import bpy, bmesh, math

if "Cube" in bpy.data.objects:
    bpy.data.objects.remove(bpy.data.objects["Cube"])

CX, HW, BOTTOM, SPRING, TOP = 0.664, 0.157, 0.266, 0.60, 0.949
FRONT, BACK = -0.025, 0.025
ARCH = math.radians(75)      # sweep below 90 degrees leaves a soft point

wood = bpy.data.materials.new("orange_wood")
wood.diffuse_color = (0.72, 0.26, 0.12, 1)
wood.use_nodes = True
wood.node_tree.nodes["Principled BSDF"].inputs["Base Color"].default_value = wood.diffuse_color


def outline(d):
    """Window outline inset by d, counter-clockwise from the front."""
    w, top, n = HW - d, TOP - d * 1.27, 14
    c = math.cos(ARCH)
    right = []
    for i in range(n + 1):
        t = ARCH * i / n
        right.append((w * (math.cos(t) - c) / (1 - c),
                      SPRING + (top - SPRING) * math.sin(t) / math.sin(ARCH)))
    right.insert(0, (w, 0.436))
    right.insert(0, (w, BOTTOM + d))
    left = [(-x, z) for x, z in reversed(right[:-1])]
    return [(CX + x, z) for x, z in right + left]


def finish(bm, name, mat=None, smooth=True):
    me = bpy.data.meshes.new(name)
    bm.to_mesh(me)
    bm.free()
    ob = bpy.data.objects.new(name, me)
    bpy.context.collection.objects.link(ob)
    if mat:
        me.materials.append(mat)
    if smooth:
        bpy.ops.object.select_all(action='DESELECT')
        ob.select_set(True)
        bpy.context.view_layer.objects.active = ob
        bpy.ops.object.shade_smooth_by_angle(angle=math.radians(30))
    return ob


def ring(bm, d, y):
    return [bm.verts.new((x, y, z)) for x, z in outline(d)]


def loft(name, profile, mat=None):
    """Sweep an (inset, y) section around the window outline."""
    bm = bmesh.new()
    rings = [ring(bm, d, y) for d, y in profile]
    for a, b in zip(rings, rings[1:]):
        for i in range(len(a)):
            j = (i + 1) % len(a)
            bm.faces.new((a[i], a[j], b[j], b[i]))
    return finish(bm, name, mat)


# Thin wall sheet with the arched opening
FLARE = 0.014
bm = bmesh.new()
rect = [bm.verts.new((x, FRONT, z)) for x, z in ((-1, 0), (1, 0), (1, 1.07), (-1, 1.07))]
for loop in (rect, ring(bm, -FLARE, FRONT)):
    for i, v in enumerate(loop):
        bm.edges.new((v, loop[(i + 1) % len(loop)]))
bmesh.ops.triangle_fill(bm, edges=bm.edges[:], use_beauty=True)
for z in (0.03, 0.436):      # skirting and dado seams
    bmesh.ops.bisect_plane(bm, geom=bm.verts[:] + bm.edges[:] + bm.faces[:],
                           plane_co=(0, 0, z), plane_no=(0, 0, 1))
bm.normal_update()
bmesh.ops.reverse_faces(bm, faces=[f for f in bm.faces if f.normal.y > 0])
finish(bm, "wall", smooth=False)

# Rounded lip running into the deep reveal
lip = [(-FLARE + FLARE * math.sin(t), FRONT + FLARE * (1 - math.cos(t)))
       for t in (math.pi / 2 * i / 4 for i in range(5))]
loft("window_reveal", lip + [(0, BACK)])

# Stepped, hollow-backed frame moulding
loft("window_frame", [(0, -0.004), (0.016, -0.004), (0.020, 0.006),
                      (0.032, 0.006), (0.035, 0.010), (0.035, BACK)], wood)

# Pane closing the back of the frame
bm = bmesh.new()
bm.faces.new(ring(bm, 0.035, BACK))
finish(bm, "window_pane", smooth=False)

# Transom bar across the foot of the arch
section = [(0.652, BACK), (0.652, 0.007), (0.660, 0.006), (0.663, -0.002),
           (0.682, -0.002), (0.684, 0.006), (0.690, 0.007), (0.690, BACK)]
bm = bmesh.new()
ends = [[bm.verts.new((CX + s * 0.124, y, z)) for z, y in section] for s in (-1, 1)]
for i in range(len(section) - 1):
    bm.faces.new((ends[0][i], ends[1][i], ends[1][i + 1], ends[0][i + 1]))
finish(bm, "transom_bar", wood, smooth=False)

_____

Type the data out again, exactly.

import bpy, bmesh, math

if "Cube" in bpy.data.objects:
    bpy.data.objects.remove(bpy.data.objects["Cube"])

CX, HW, BOTTOM, SPRING, TOP = 0.664, 0.157, 0.266, 0.60, 0.949
FRONT, BACK = -0.025, 0.025
ARCH = math.radians(75)      # sweep below 90 degrees leaves a soft point

wood = bpy.data.materials.new("orange_wood")
wood.diffuse_color = (0.72, 0.26, 0.12, 1)
wood.use_nodes = True
wood.node_tree.nodes["Principled BSDF"].inputs["Base Color"].default_value = wood.diffuse_color


def outline(d):
    """Window outline inset by d, counter-clockwise from the front."""
    w, top, n = HW - d, TOP - d * 1.27, 14
    c = math.cos(ARCH)
    right = []
    for i in range(n + 1):
        t = ARCH * i / n
        right.append((w * (math.cos(t) - c) / (1 - c),
                      SPRING + (top - SPRING) * math.sin(t) / math.sin(ARCH)))
    right.insert(0, (w, 0.436))
    right.insert(0, (w, BOTTOM + d))
    left = [(-x, z) for x, z in reversed(right[:-1])]
    return [(CX + x, z) for x, z in right + left]


def finish(bm, name, mat=None, smooth=True):
    me = bpy.data.meshes.new(name)
    bm.to_mesh(me)
    bm.free()
    ob = bpy.data.objects.new(name, me)
    bpy.context.collection.objects.link(ob)
    if mat:
        me.materials.append(mat)
    if smooth:
        bpy.ops.object.select_all(action='DESELECT')
        ob.select_set(True)
        bpy.context.view_layer.objects.active = ob
        bpy.ops.object.shade_smooth_by_angle(angle=math.radians(30))
    return ob


def ring(bm, d, y):
    return [bm.verts.new((x, y, z)) for x, z in outline(d)]


def loft(name, profile, mat=None):
    """Sweep an (inset, y) section around the window outline."""
    bm = bmesh.new()
    rings = [ring(bm, d, y) for d, y in profile]
    for a, b in zip(rings, rings[1:]):
        for i in range(len(a)):
            j = (i + 1) % len(a)
            bm.faces.new((a[i], a[j], b[j], b[i]))
    return finish(bm, name, mat)


# Thin wall sheet with the arched opening
FLARE = 0.014
bm = bmesh.new()
rect = [bm.verts.new((x, FRONT, z)) for x, z in ((-1, 0), (1, 0), (1, 1.07), (-1, 1.07))]
for loop in (rect, ring(bm, -FLARE, FRONT)):
    for i, v in enumerate(loop):
        bm.edges.new((v, loop[(i + 1) % len(loop)]))
bmesh.ops.triangle_fill(bm, edges=bm.edges[:], use_beauty=True)
for z in (0.03, 0.436):      # skirting and dado seams
    bmesh.ops.bisect_plane(bm, geom=bm.verts[:] + bm.edges[:] + bm.faces[:],
                           plane_co=(0, 0, z), plane_no=(0, 0, 1))
bm.normal_update()
bmesh.ops.reverse_faces(bm, faces=[f for f in bm.faces if f.normal.y > 0])
finish(bm, "wall", smooth=False)

# Rounded lip running into the deep reveal
lip = [(-FLARE + FLARE * math.sin(t), FRONT + FLARE * (1 - math.cos(t)))
       for t in (math.pi / 2 * i / 4 for i in range(5))]
loft("window_reveal", lip + [(0, BACK)])

# Stepped, hollow-backed frame moulding
loft("window_frame", [(0, -0.004), (0.016, -0.004), (0.020, 0.006),
                      (0.032, 0.006), (0.035, 0.010), (0.035, BACK)], wood)

# Pane closing the back of the frame
bm = bmesh.new()
bm.faces.new(ring(bm, 0.035, BACK))
finish(bm, "window_pane", smooth=False)

# Transom bar across the foot of the arch
section = [(0.652, BACK), (0.652, 0.007), (0.660, 0.006), (0.663, -0.002),
           (0.682, -0.002), (0.684, 0.006), (0.690, 0.007), (0.690, BACK)]
bm = bmesh.new()
ends = [[bm.verts.new((CX + s * 0.124, y, z)) for z, y in section] for s in (-1, 1)]
for i in range(len(section) - 1):
    bm.faces.new((ends[0][i], ends[1][i], ends[1][i + 1], ends[0][i + 1]))
finish(bm, "transom_bar", wood, smooth=False)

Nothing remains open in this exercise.